I’m driving myself a little bit bats here scrolling through my Twitter feed for a link to a story I read some days ago. Good luck! Where and when was it? Whatever it was, it meant something and stuck to me.
The gist: This guy remembers his art teaching supply teacher telling him to not apologise for a crappy coil pot the poor kid made. I’m sure if I Googled that tangle of words, it would lead me where I wanted to be. The teacher stand-in then tells the kid to go back and improve his work. Don’t apologise. Don’t make excuses. By doing this, you’re trying to get a dishonest response from the person you’re apologising to. ‘Oh, it’s not that bad.’ Save yourselves this dance. Make it. Offer it. Say nothing. The end. Not entirely earth shattering but a good message to link to something else I read recently.
I followed a rabbit trail to find this by Cheryl Strayed Just do it like a motherfucker on Sarah Wilson’s blog. In short, a tortured young writer composes a letter (practically bleeding all over the pages, such is the intensity of the thing) to agony aunt Cheryl Strayed. It feels wrong to sandwich Cheryl between those two words as she has achieved achieved achieved amazing literary things, one of which became a movie that has also made its mark in my brain. Cheryl tells the girl to write. Just get it done. If the girl has belief enough to know she has a good book within her then her only course of action is to write. And write. Then do some more writing. Followed with…ok. You get the point.

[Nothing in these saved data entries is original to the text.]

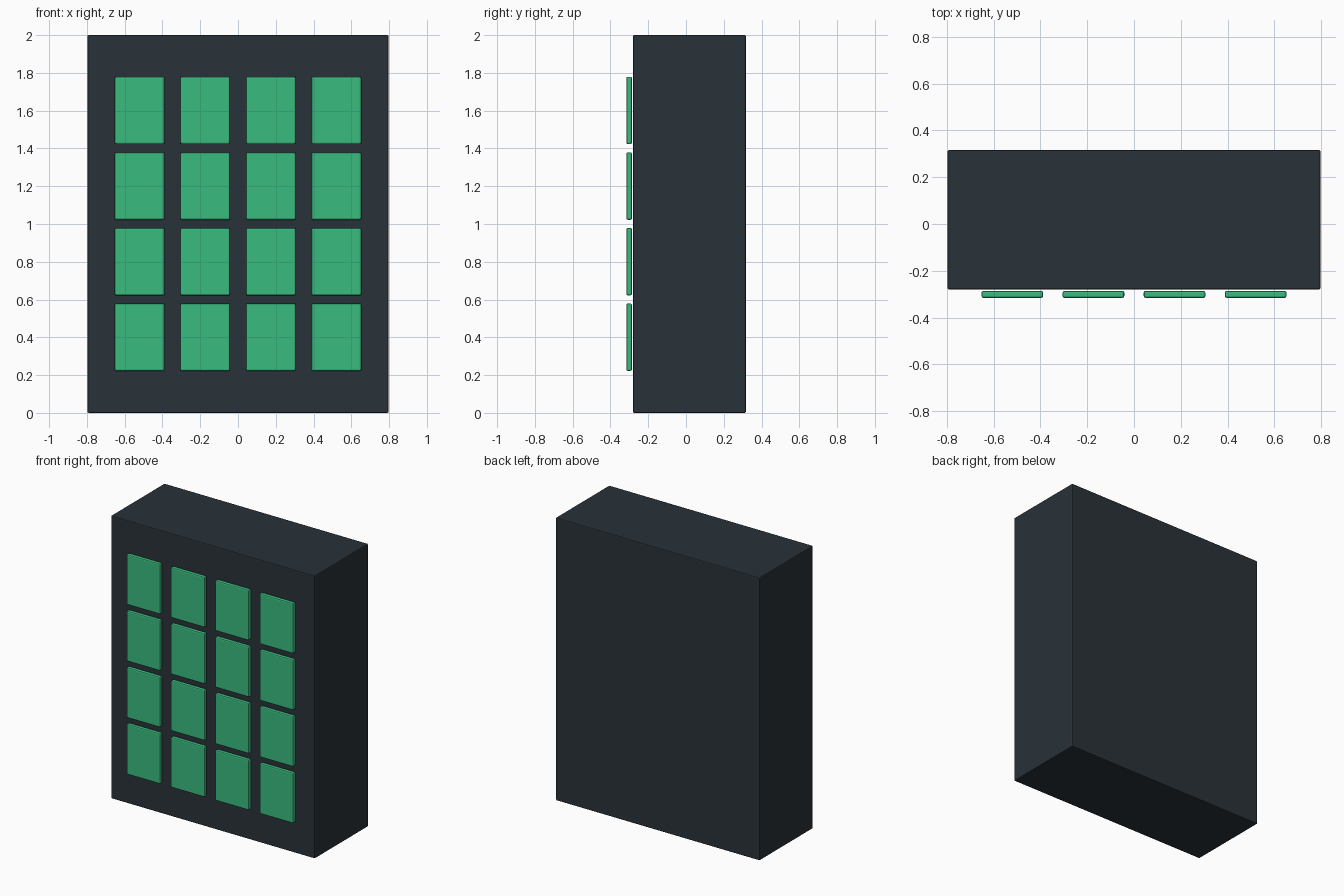
import bpy

if "Cube" in bpy.data.objects:
    bpy.data.objects.remove(bpy.data.objects["Cube"])


def material(name, color):
    mat = bpy.data.materials.new(name)
    mat.diffuse_color = color
    mat.use_nodes = True
    mat.node_tree.nodes["Principled BSDF"].inputs["Base Color"].default_value = mat.diffuse_color
    return mat


def box(name, center, size, bevel, mat):
    bpy.ops.mesh.primitive_cube_add(size=1, location=center)
    ob = bpy.context.object
    ob.name = name
    ob.scale = size
    bpy.ops.object.transform_apply(location=False, rotation=False, scale=True)
    mod = ob.modifiers.new("edge_bevel", 'BEVEL')
    mod.width = bevel
    mod.segments = 2
    ob.data.materials.append(mat)
    return ob


dark = material("dark_casing", (0.022, 0.032, 0.04, 1))
green = material("green_panel", (0.04, 0.50, 0.21, 1))

# Main cabinet
box("cabinet", (0, 0.018, 1.0), (1.594, 0.597, 2.0), 0.006, dark)

# Grid of thin panels floating just off the front face
for row in range(4):
    for col in range(4):
        x = (col - 1.5) * 0.347
        z = 0.401 + row * 0.4
        box(f"front_panel_{row + 1}_{col + 1}", (x, -0.301, z),
            (0.264, 0.03, 0.357), 0.008, green)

So with these two articles in mind, I was shaken out of my funk and have stepped forward with some vague way to keep on keepin on.
First: Create something. Every day. Draw. Paint. Write. Draw with biro. Write with marker. Paint whilst L naps. Draw on Christmas cards while watching Inside Out and shifting between laughing and crying because that’s what that movie does to you.

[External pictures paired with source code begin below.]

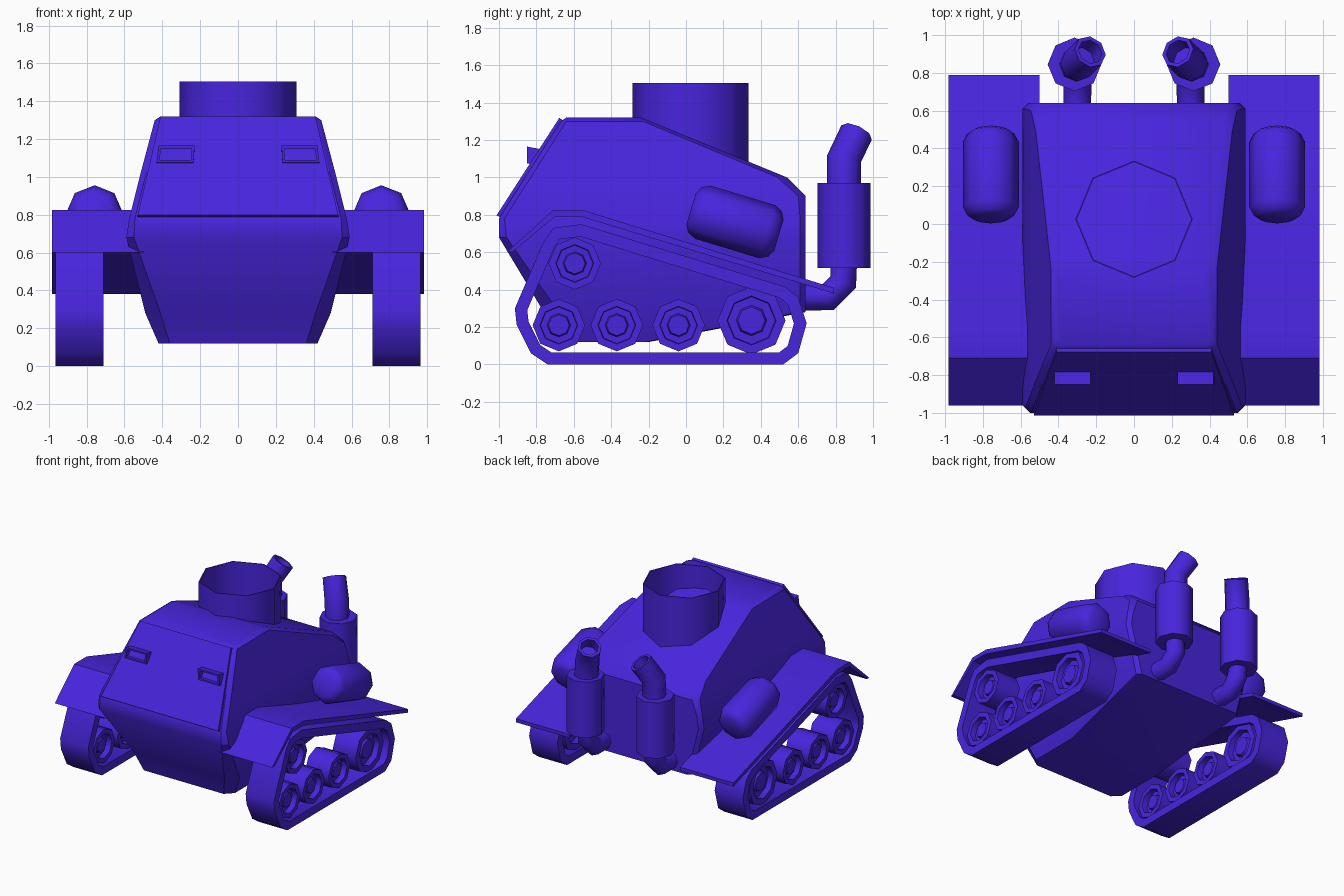
import bpy, bmesh, math
from mathutils import Vector, Matrix

cube = bpy.data.objects.get("Cube")
if cube:
    bpy.data.objects.remove(cube, do_unlink=True)

paint = bpy.data.materials.new("violet_blue_paint")
paint.use_nodes = True
COLOUR = (0.065, 0.018, 0.72, 1)
paint.diffuse_color = COLOUR
paint.node_tree.nodes["Principled BSDF"].inputs["Base Color"].default_value = COLOUR


def finish(name, bm, angle=50, mirror=True, solid=True):
    """Turn a bmesh into a painted, shaded object, mirrored across x if asked."""
    if solid:
        bmesh.ops.recalc_face_normals(bm, faces=bm.faces)
    mesh = bpy.data.meshes.new(name)
    bm.to_mesh(mesh)
    bm.free()
    mesh.materials.append(paint)
    ob = bpy.data.objects.new(name, mesh)
    bpy.context.collection.objects.link(ob)
    bpy.ops.object.select_all(action='DESELECT')
    ob.select_set(True)
    bpy.context.view_layer.objects.active = ob
    bpy.ops.object.shade_smooth_by_angle(angle=math.radians(angle))
    if mirror:
        ob.modifiers.new("mirror", 'MIRROR').use_mirror_merge = False
    return ob


def loft(rings, closed=False, caps=True):
    """Skin a list of equal point rings; returns the bmesh and its end cap."""
    bm = bmesh.new()
    rows = [[bm.verts.new(p) for p in ring] for ring in rings]
    pairs = list(zip(rows, rows[1:]))
    if closed:
        pairs.append((rows[-1], rows[0]))
    for a, b in pairs:
        for i in range(len(a)):
            j = (i + 1) % len(a)
            bm.faces.new((a[i], a[j], b[j], b[i]))
    end = None
    if caps and not closed:
        bm.faces.new(rows[0][::-1])
        end = bm.faces.new(rows[-1])
    return bm, end


def circle(centre, axis, r, sides=8):
    """Ring of points around an axis, one corner lying in the x direction or near it."""
    axis = Vector(axis).normalized()
    u = Vector((0, 1, 0)) if abs(axis.x) > 0.9 else Vector((1, 0, 0))
    u = (u - axis * u.dot(axis)).normalized()
    v = axis.cross(u)
    turns = [2 * math.pi * i / sides for i in range(sides)]
    return [Vector(centre) + (u * math.cos(t) + v * math.sin(t)) * r for t in turns]


def prism(profile, x0, x1):
    return loft([[(x, y, z) for y, z in profile] for x in (x0, x1)])[0]


def hollow(bm, face, rim, depth):
    """Sink the middle of a face, leaving a rim."""
    bmesh.ops.recalc_face_normals(bm, faces=bm.faces)
    bmesh.ops.inset_individual(bm, faces=[face], thickness=rim)
    n = face.normal.copy()
    ext = bmesh.ops.extrude_discrete_faces(bm, faces=[face])["faces"][0]
    bmesh.ops.translate(bm, verts=ext.verts, vec=-n * depth)


def pipe(name, path, radii, open_end=False):
    pts = [Vector(p) for p in path]
    rings = []
    for i, p in enumerate(pts):
        into = (p - pts[i - 1]).normalized() if i else Vector()
        out = (pts[i + 1] - p).normalized() if i < len(pts) - 1 else Vector()
        rings.append(circle(p, into + out, radii[i]))
    bm, end = loft(rings)
    if open_end:
        hollow(bm, end, 0.022, 0.1)
    finish(name, bm)


# Hull: stacked levels of z, front y, back y, half width, front and back corner cut
LEVELS = [
    (0.12, -0.70, -0.20, 0.42, 0.06, 0.02),
    (0.28, -0.76, 0.64, 0.49, 0.08, 0.03),
    (0.68, -1.00, 0.64, 0.59, 0.04, 0.03),
    (0.78, -1.00, 0.64, 0.575, 0.03, 0.03),
    (0.90, -0.925, 0.64, 0.545, 0.03, 0.04),
    (1.00, -0.86, 0.54, 0.52, 0.03, 0.05),
    (1.30, -0.67, -0.19, 0.44, 0.03, 0.04),
    (1.32, -0.64, -0.24, 0.41, 0.03, 0.04),
]
rings = []
for z, f, b, w, cf, cb in LEVELS:
    half = [(w - cf, f), (w, f + cf), (w, b - cb), (w - cb, b)]
    rings.append([(x, y, z) for x, y in half] + [(-x, y, z) for x, y in half[::-1]])
finish("hull", loft(rings)[0], 35, mirror=False)

# Sloped front plate
low, high = Vector((0, -1.0, 0.79)), Vector((0, -0.665, 1.31))
out = Vector((0, -0.84, 0.54)) * 0.015
plate = []
for lift in (-out, out):
    plate.append([low + lift + Vector((-0.53, 0, 0)), low + lift + Vector((0.53, 0, 0)),
                  high + lift + Vector((0.41, 0, 0)), high + lift + Vector((-0.41, 0, 0))])
finish("front_plate", loft(plate)[0], 30, mirror=False)

# Vision ports with sunk openings
port = [[(0.235, y, z0), (0.43, y, z0), (0.42, y, z1), (0.23, y, z1)]
        for y, z0, z1 in ((-0.72, 1.07, 1.14), (-0.85, 1.075, 1.165))]
bm, mouth = loft(port)
hollow(bm, mouth, 0.02, 0.06)
finish("vision_port", bm, 30)

# Open turret ring with thin walls
centre = Vector((0, 0.025, 0))
walls = [circle(centre + Vector((0, 0, z)), (0, 0, 1), r)
         for z, r in ((1.0, 0.31), (1.505, 0.31), (1.505, 0.303), (1.0, 0.303))]
finish("turret_ring", loft(walls, closed=True)[0], mirror=False)

# Fenders
fender = [(-0.96, 0.60), (-0.71, 0.825), (-0.55, 0.825), (0.79, 0.41),
          (0.79, 0.38), (-0.56, 0.79), (-0.70, 0.79), (-0.93, 0.60)]
finish("fender", prism(fender, 0.50, 0.982), 35)


def shrink(points, d):
    """Offset a counter-clockwise outline inward."""
    pts = [Vector(p) for p in points]
    result = []
    for i, p in enumerate(pts):
        a = (p - pts[i - 1]).normalized()
        b = (pts[(i + 1) % len(pts)] - p).normalized()
        n1, n2 = Vector((-a.y, a.x)), Vector((-b.y, b.x))
        result.append(p + (n1 + n2) * d / (1 + n1.dot(n2)))
    return result


# Track belts
outline = [(-0.74, 0), (0.52, 0), (0.60, 0.06), (0.645, 0.22), (0.60, 0.36), (0.53, 0.415),
           (-0.56, 0.75), (-0.71, 0.73), (-0.76, 0.66), (-0.915, 0.30), (-0.905, 0.21), (-0.83, 0.06)]
inner = shrink(outline, 0.065)
belt = [[(x, p[0], p[1]) for p in pts]
        for x, pts in ((0.71, outline), (0.965, outline), (0.965, inner), (0.71, inner))]
finish("track_belt", loft(belt, closed=True)[0])

# Road wheels, dished on both faces with a raised hub
WHEELS = {"idler_wheel": (-0.595, 0.54, 0.14), "front_road_wheel": (-0.68, 0.21, 0.14),
          "middle_road_wheel": (-0.37, 0.21, 0.14), "rear_road_wheel": (-0.04, 0.21, 0.14),
          "drive_wheel": (0.35, 0.235, 0.182)}
DISH = [(0.085, 0.4), (0.06, 0.45), (0.06, 0.7), (0.105, 0.72), (0.105, 1.0)]
steps = [(-x, r) for x, r in DISH] + DISH[::-1]
for name, (y, z, r) in WHEELS.items():
    rings = [circle((0.838 + x, y, z), (1, 0, 0), r * k) for x, k in steps]
    finish(name, loft(rings)[0])

# Rounded storage tanks lying along the fenders
ends = [(0.245, 0.085), (0.225, 0.125), (0.18, 0.148)]
tank = [circle((0, t, 0), (0, 1, 0), r)
        for t, r in [(-t, r) for t, r in ends] + ends[::-1]]
bm = loft(tank)[0]
bmesh.ops.transform(bm, verts=bm.verts, matrix=Matrix.Translation((0.758, 0.262, 0.762))
                    @ Matrix.Rotation(math.radians(-16.8), 4, 'X'))
finish("storage_tank", bm)

# Exhausts: elbow, muffler and tilted outlet
pipe("exhaust_elbow", [(0.30, 0.58, 0.36), (0.30, 0.76, 0.36), (0.30, 0.84, 0.44), (0.31, 0.845, 0.56)],
     [0.072, 0.075, 0.075, 0.07])
pipe("muffler", [(0.315, 0.845, 0.515), (0.315, 0.845, 0.97)], [0.142, 0.142])
pipe("exhaust_outlet", [(0.305, 0.845, 0.93), (0.30, 0.845, 1.10), (0.232, 0.912, 1.24)],
     [0.092, 0.092, 0.09], open_end=True)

And then: Don’t apologise. So what if it’s shit and makes me cringe and not want to share. How am I supposed to improve if I don’t make a thousand mistakes. No. Not mistakes. Attempts. At least I’m attempting. And improving. And finding my way.
This artwork above is my attempt at acrylic. It’s been years since I’ve dabbled. And it’s obvious. I haven’t worked with the medium much since university and quite bizarrely, I ventured back into my colour comfort zone with this piece. Purple and yellow. I tried to influence myself by looking at a colour palette I thought interesting, but my brain and hand thought otherwise.
So. Another person attempting a goal of days to get things done. I have been inspired by my friend and fellow artist, Rhiannon Connelly. She created small paintings, giving herself 30 minutes to complete. My attempt is less strict, any medium, any length of time. Even doodles on cards are acceptable.
And that’s me done. Tiny L is summoning me from the end of her nap.
Not much time for art working this week. The small one is down with a bad cold so have been trying to steal a few minutes between chores during her nap to create something. Small, postcard size work seems to be the ticket.
I sometimes wonder if I need to change the way that I work. A massive overhaul. I struggle lately to create anything time-consuming or things that require several steps. Half finished work leaves me feeling…
And so. Trying, as ever, to live a workable life.
(A shame about the dive-bombing bird streak in the first image.)
An assault of spritzing. That’s the kind of rain we’ve been experiencing. It’s somehow both enjoyable and incredibly annoying. As I was trying to nonchalantly go about the business of being, I saw this gorgeous rainbow spanning the built up horizon. Glorious. The position of the light and the glowing ‘wait’ made for a terrific little composition.
There is a good little message in here, too. Wait. Wait in that moment where you find yourself. Wait and watch the rainbow fade, the light change, the traffic move. Wait and see the people around you.
Lately it’s felt quite heavy here. I wonder how people are able to move with the weight of all the shit they must be carrying with them in their lives. Some days it feels like I’m trying to push up through a blanket of treacle, but not as sweet. But then I catch myself caught up in a beautiful moment… like the one featured above, or seeing the light shine on a curl of Lottie’s hair, or seeing a beautiful piece of artwork, or hearing a song on the radio that stills me, and I think ‘My life is very full.’ It’s full of kindness and beauty.
The thing about making art is that it locks you into a moment. And drawing from what you are experiencing makes you experience it more intensely. Perhaps I should pick up my pens again and reconnect firmly to my present.